Activity → The records below are to be repeated exactly, minus any pictures.

(Dataset entries)
+ + +

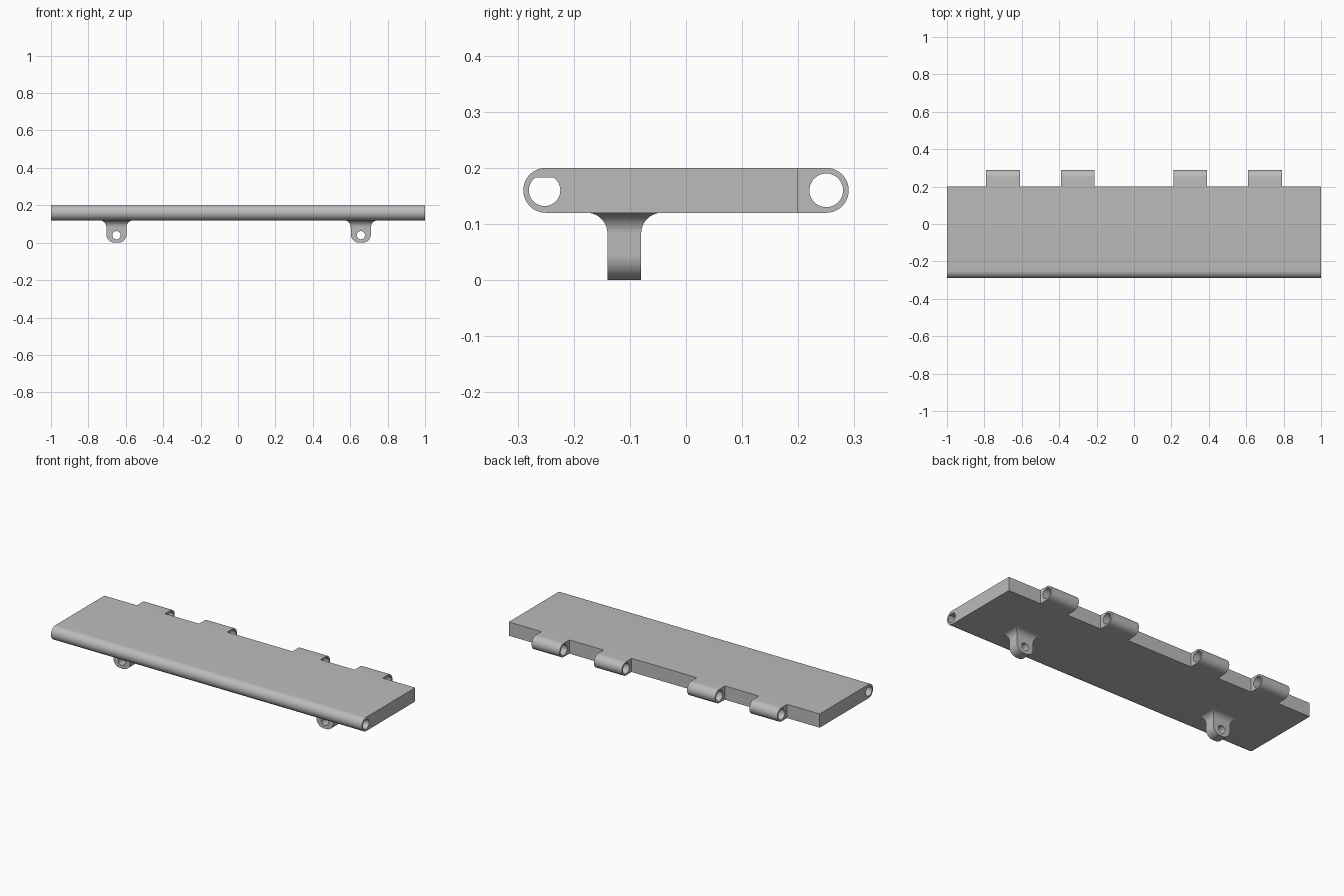
import bpy, bmesh, math
from mathutils import Vector

if "Cube" in bpy.data.objects:
    bpy.data.objects.remove(bpy.data.objects["Cube"])

grey = bpy.data.materials.new("plain grey")
grey.diffuse_color = (0.5, 0.5, 0.5, 1)
grey.use_nodes = True
grey.node_tree.nodes["Principled BSDF"].inputs["Base Color"].default_value = grey.diffuse_color


def arc(cx, cz, r, a0, a1, n):
    return [(cx + r * math.cos(math.radians(a0 + (a1 - a0) * i / n)),
             cz + r * math.sin(math.radians(a0 + (a1 - a0) * i / n))) for i in range(n + 1)]


def circle(cx, cz, r, n=40):
    return arc(cx, cz, r, 0, 360, n)[:-1]


def prism(loops, place, depth):
    """Fill an outline with holes and extrude it along depth."""
    bm = bmesh.new()
    for loop in loops:
        vs = [bm.verts.new(place(*p)) for p in loop]
        for a, b in zip(vs, vs[1:] + vs[:1]):
            bm.edges.new((a, b))
    bmesh.ops.triangle_fill(bm, edges=bm.edges[:], use_beauty=True)
    ext = bmesh.ops.extrude_face_region(bm, geom=bm.faces[:], use_keep_orig=True)
    bmesh.ops.translate(bm, vec=depth, verts=[g for g in ext["geom"] if isinstance(g, bmesh.types.BMVert)])
    bmesh.ops.recalc_face_normals(bm, faces=bm.faces[:])
    return bm


def finish(bm, name):
    mesh = bpy.data.meshes.new(name)
    bm.to_mesh(mesh)
    bm.free()
    mesh.materials.append(grey)
    ob = bpy.data.objects.new(name, mesh)
    bpy.context.collection.objects.link(ob)
    bpy.ops.object.select_all(action='DESELECT')
    bpy.context.view_layer.objects.active = ob
    ob.select_set(True)
    bpy.ops.object.shade_smooth_by_angle(angle=math.radians(30))


# Long plate with a rounded front edge and a flat-topped bore through its length
outline = [(0.2, 0.12), (0.2, 0.2)] + arc(-0.25, 0.16, 0.04, 90, 270, 24)
bore = [(y, min(z, 0.183)) for y, z in circle(-0.252, 0.16, 0.028)]
finish(prism([outline, bore], lambda y, z: (-1, y, z), Vector((2, 0, 0))), "plate")

# Four hinge knuckles along the back edge
for i, x in enumerate((-0.7, -0.3, 0.3, 0.7)):
    outline = [(0.2, 0.2), (0.2, 0.12)] + arc(0.25, 0.16, 0.04, -90, 90, 24)
    bm = prism([outline, circle(0.25, 0.16, 0.03)],
               lambda y, z: (x - 0.09, y, z), Vector((0.18, 0, 0)))
    hidden = [f for f in bm.faces if all(abs(v.co.y - 0.2) < 1e-5 for v in f.verts)]
    bmesh.ops.delete(bm, geom=hidden, context='FACES')
    finish(bm, f"hinge_knuckle_{i + 1}")

# Two pierced lugs below, flaring into the plate with a fillet on every side
W, R, FILLET = 0.054, 0.045, 0.037
for i, x in enumerate((-0.65, 0.657)):
    top = 0.12 - FILLET
    outline = ([(x + W, top), (x - W, top)] + arc(x - W + R, R, R, 180, 270, 12)
               + arc(x + W - R, R, R, 270, 360, 12))
    bm = prism([outline, circle(x, 0.04, 0.022, 32)],
               lambda px, z: (px, -0.14, z), Vector((0, 0.06, 0)))
    cap = [f for f in bm.faces if all(abs(v.co.z - top) < 1e-5 for v in f.verts)]
    bmesh.ops.delete(bm, geom=cap, context='FACES_ONLY')
    signs = ((-1, -1), (1, -1), (1, 1), (-1, 1))
    rings = []
    for k in range(11):
        a = math.pi / 2 * k / 10
        g = FILLET * (1 - math.cos(a))
        rings.append([bm.verts.new((x + sx * (W + g), -0.11 + sy * (0.03 + g),
                                    top + FILLET * math.sin(a))) for sx, sy in signs])
    for lo, hi in zip(rings, rings[1:]):
        for j in range(4):
            n = (j + 1) % 4
            bm.faces.new((lo[j], lo[n], hi[n], hi[j]))
    bmesh.ops.remove_doubles(bm, verts=bm.verts[:], dist=1e-5)
    finish(bm, f"lug_{i + 1}")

+ + +

Task output →
import bpy, bmesh, math
from mathutils import Vector

if "Cube" in bpy.data.objects:
    bpy.data.objects.remove(bpy.data.objects["Cube"])

grey = bpy.data.materials.new("plain grey")
grey.diffuse_color = (0.5, 0.5, 0.5, 1)
grey.use_nodes = True
grey.node_tree.nodes["Principled BSDF"].inputs["Base Color"].default_value = grey.diffuse_color


def arc(cx, cz, r, a0, a1, n):
    return [(cx + r * math.cos(math.radians(a0 + (a1 - a0) * i / n)),
             cz + r * math.sin(math.radians(a0 + (a1 - a0) * i / n))) for i in range(n + 1)]


def circle(cx, cz, r, n=40):
    return arc(cx, cz, r, 0, 360, n)[:-1]


def prism(loops, place, depth):
    """Fill an outline with holes and extrude it along depth."""
    bm = bmesh.new()
    for loop in loops:
        vs = [bm.verts.new(place(*p)) for p in loop]
        for a, b in zip(vs, vs[1:] + vs[:1]):
            bm.edges.new((a, b))
    bmesh.ops.triangle_fill(bm, edges=bm.edges[:], use_beauty=True)
    ext = bmesh.ops.extrude_face_region(bm, geom=bm.faces[:], use_keep_orig=True)
    bmesh.ops.translate(bm, vec=depth, verts=[g for g in ext["geom"] if isinstance(g, bmesh.types.BMVert)])
    bmesh.ops.recalc_face_normals(bm, faces=bm.faces[:])
    return bm


def finish(bm, name):
    mesh = bpy.data.meshes.new(name)
    bm.to_mesh(mesh)
    bm.free()
    mesh.materials.append(grey)
    ob = bpy.data.objects.new(name, mesh)
    bpy.context.collection.objects.link(ob)
    bpy.ops.object.select_all(action='DESELECT')
    bpy.context.view_layer.objects.active = ob
    ob.select_set(True)
    bpy.ops.object.shade_smooth_by_angle(angle=math.radians(30))


# Long plate with a rounded front edge and a flat-topped bore through its length
outline = [(0.2, 0.12), (0.2, 0.2)] + arc(-0.25, 0.16, 0.04, 90, 270, 24)
bore = [(y, min(z, 0.183)) for y, z in circle(-0.252, 0.16, 0.028)]
finish(prism([outline, bore], lambda y, z: (-1, y, z), Vector((2, 0, 0))), "plate")

# Four hinge knuckles along the back edge
for i, x in enumerate((-0.7, -0.3, 0.3, 0.7)):
    outline = [(0.2, 0.2), (0.2, 0.12)] + arc(0.25, 0.16, 0.04, -90, 90, 24)
    bm = prism([outline, circle(0.25, 0.16, 0.03)],
               lambda y, z: (x - 0.09, y, z), Vector((0.18, 0, 0)))
    hidden = [f for f in bm.faces if all(abs(v.co.y - 0.2) < 1e-5 for v in f.verts)]
    bmesh.ops.delete(bm, geom=hidden, context='FACES')
    finish(bm, f"hinge_knuckle_{i + 1}")

# Two pierced lugs below, flaring into the plate with a fillet on every side
W, R, FILLET = 0.054, 0.045, 0.037
for i, x in enumerate((-0.65, 0.657)):
    top = 0.12 - FILLET
    outline = ([(x + W, top), (x - W, top)] + arc(x - W + R, R, R, 180, 270, 12)
               + arc(x + W - R, R, R, 270, 360, 12))
    bm = prism([outline, circle(x, 0.04, 0.022, 32)],
               lambda px, z: (px, -0.14, z), Vector((0, 0.06, 0)))
    cap = [f for f in bm.faces if all(abs(v.co.z - top) < 1e-5 for v in f.verts)]
    bmesh.ops.delete(bm, geom=cap, context='FACES_ONLY')
    signs = ((-1, -1), (1, -1), (1, 1), (-1, 1))
    rings = []
    for k in range(11):
        a = math.pi / 2 * k / 10
        g = FILLET * (1 - math.cos(a))
        rings.append([bm.verts.new((x + sx * (W + g), -0.11 + sy * (0.03 + g),
                                    top + FILLET * math.sin(a))) for sx, sy in signs])
    for lo, hi in zip(rings, rings[1:]):
        for j in range(4):
            n = (j + 1) % 4
            bm.faces.new((lo[j], lo[n], hi[n], hi[j]))
    bmesh.ops.remove_doubles(bm, verts=bm.verts[:], dist=1e-5)
    finish(bm, f"lug_{i + 1}")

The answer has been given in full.